#### [TASK DESCRIPTION]
Reproduce, from the lines below, exactly the stretch that begins at the line containing "return math.atan2(d.y, d.x)" and ends at the line containing "sweep = (end - start) % math.tau", both included.

#### [Source data]
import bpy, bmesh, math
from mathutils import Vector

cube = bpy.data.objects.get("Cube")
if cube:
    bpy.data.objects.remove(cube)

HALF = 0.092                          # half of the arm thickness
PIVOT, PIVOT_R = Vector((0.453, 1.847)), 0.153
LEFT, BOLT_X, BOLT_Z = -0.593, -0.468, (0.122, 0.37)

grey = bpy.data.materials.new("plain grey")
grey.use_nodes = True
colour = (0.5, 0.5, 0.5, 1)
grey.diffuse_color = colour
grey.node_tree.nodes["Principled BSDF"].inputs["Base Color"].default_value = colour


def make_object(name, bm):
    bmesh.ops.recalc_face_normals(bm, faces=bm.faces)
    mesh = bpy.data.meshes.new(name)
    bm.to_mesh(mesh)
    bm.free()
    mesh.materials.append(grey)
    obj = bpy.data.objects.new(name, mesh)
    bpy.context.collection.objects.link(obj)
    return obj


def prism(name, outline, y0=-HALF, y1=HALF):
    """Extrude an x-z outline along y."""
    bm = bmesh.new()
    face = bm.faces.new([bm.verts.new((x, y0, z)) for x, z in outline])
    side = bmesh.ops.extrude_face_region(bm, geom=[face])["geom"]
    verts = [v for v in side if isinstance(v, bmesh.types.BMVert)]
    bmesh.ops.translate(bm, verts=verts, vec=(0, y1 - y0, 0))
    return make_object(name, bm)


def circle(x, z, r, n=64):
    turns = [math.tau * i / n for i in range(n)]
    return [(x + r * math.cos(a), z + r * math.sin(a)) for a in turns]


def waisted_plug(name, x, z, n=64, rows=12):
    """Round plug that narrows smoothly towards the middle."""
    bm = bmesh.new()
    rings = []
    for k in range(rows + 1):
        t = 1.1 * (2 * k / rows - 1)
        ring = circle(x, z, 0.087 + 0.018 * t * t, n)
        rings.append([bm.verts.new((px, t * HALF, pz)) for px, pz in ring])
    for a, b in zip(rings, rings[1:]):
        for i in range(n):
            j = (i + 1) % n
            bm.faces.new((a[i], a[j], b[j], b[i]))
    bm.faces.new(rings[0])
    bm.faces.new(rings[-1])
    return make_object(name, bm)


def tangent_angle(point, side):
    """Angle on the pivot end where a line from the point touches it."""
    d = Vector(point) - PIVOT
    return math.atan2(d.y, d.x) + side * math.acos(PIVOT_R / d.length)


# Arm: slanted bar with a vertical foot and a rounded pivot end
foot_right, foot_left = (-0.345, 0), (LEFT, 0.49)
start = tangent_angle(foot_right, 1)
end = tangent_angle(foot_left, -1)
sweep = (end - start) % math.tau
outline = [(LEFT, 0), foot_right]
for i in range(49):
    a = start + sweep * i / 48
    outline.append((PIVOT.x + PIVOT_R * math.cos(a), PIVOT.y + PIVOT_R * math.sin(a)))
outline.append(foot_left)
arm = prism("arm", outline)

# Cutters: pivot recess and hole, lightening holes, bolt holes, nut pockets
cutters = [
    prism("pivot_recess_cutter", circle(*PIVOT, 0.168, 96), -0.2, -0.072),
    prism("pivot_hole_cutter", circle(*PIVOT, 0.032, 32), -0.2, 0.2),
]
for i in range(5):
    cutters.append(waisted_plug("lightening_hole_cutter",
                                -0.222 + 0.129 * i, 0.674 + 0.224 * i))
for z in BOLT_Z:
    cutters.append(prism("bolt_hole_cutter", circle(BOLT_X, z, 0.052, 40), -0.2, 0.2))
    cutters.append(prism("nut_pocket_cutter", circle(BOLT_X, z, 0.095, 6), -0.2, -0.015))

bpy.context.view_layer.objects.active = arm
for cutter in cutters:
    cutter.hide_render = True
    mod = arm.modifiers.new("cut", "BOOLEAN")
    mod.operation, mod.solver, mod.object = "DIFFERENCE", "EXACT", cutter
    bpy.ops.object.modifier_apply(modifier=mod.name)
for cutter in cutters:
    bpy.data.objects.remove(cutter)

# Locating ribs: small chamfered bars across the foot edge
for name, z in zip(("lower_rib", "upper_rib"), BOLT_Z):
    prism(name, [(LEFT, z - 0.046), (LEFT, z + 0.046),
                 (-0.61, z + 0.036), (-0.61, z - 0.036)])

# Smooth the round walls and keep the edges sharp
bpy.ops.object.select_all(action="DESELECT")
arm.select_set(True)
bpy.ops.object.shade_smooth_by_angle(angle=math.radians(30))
--
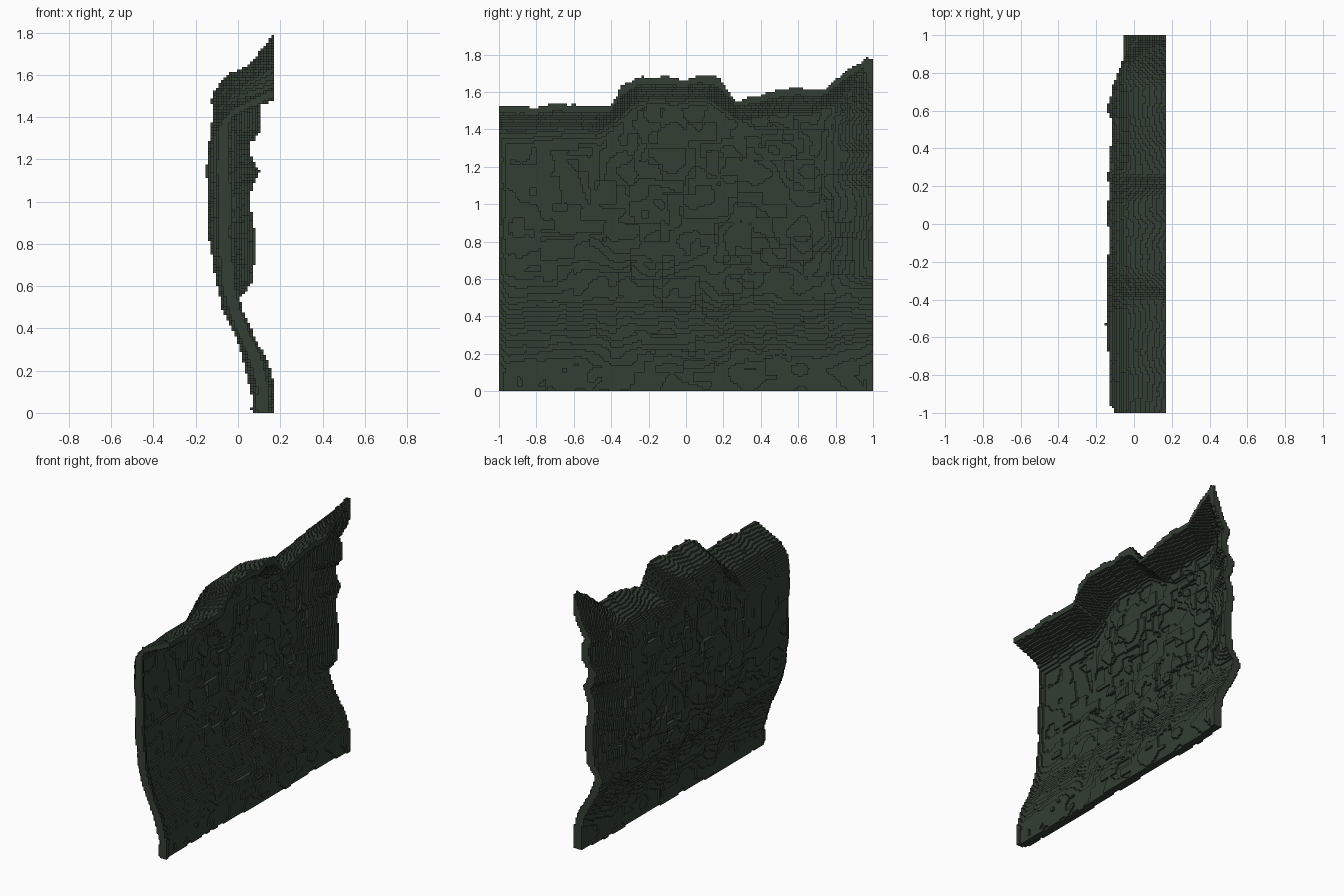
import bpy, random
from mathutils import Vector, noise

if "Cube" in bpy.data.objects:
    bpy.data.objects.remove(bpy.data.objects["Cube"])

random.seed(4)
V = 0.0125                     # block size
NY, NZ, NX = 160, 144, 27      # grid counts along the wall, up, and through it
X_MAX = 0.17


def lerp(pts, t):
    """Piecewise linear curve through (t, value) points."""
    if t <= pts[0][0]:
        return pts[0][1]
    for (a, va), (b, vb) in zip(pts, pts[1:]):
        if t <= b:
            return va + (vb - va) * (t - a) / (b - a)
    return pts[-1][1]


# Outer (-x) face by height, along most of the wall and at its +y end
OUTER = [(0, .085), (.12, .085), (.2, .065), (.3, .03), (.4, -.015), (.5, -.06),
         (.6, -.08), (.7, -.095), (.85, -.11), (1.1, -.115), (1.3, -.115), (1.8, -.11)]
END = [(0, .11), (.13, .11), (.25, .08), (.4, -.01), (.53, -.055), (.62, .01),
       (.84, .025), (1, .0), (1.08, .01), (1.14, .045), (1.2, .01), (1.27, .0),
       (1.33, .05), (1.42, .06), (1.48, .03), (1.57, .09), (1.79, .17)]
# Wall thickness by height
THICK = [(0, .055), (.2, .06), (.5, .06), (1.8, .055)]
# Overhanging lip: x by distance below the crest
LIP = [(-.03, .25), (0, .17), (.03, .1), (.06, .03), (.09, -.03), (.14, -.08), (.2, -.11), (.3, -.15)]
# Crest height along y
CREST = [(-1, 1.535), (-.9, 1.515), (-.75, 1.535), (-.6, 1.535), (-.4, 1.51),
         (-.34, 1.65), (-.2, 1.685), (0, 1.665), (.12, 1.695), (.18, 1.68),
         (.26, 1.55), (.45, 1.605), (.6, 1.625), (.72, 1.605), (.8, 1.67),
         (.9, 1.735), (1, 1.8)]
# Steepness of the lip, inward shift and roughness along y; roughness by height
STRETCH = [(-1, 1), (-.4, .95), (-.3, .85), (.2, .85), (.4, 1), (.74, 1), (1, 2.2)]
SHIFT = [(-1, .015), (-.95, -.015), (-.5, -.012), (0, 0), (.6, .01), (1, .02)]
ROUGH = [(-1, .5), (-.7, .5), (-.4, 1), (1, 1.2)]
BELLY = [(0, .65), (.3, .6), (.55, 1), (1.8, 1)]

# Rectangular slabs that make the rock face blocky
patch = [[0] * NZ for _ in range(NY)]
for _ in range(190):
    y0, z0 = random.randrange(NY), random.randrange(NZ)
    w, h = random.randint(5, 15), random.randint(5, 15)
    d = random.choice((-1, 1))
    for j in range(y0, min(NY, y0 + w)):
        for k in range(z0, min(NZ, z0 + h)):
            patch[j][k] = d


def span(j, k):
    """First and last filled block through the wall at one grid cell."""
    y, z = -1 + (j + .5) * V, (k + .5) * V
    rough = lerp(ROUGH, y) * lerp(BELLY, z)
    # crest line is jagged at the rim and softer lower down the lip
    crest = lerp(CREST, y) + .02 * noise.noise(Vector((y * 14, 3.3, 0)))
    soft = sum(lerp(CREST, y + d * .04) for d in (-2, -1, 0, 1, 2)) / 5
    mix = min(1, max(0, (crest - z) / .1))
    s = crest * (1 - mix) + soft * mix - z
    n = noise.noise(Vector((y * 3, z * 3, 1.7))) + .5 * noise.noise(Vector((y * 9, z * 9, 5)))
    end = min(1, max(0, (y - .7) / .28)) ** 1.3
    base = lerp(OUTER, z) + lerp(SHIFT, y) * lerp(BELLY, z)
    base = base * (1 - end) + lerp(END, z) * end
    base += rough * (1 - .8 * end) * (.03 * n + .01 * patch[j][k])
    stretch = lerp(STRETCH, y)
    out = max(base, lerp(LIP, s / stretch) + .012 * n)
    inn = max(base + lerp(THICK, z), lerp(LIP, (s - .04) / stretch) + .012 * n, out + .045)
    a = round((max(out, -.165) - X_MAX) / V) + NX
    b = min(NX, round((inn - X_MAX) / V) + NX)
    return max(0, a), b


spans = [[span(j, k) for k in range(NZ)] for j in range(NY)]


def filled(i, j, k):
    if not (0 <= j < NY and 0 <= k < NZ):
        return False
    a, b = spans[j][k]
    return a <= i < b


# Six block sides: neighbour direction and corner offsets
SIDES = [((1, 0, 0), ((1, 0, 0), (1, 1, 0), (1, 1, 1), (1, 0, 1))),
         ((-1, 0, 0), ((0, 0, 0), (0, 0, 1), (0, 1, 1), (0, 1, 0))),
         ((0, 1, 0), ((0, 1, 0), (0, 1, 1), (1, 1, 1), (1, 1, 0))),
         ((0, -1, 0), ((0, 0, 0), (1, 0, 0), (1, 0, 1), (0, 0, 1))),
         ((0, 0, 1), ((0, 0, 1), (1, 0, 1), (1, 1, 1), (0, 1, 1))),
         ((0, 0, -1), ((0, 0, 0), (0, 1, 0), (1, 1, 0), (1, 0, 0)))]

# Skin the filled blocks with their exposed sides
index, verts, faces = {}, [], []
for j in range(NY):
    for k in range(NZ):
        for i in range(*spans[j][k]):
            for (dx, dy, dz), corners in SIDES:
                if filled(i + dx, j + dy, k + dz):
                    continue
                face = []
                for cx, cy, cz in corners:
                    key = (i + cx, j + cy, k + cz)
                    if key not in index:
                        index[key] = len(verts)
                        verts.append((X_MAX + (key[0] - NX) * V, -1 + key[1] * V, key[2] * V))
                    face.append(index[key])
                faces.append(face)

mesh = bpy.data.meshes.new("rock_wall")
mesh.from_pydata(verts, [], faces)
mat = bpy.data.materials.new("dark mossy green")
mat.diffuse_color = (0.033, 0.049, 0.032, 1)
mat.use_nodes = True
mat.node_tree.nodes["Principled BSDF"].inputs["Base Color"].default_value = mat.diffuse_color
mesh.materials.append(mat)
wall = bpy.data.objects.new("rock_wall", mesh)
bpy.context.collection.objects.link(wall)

#### [FINISHED EXERCISE]
    return math.atan2(d.y, d.x) + side * math.acos(PIVOT_R / d.length)


# Arm: slanted bar with a vertical foot and a rounded pivot end
foot_right, foot_left = (-0.345, 0), (LEFT, 0.49)
start = tangent_angle(foot_right, 1)
end = tangent_angle(foot_left, -1)
sweep = (end - start) % math.tau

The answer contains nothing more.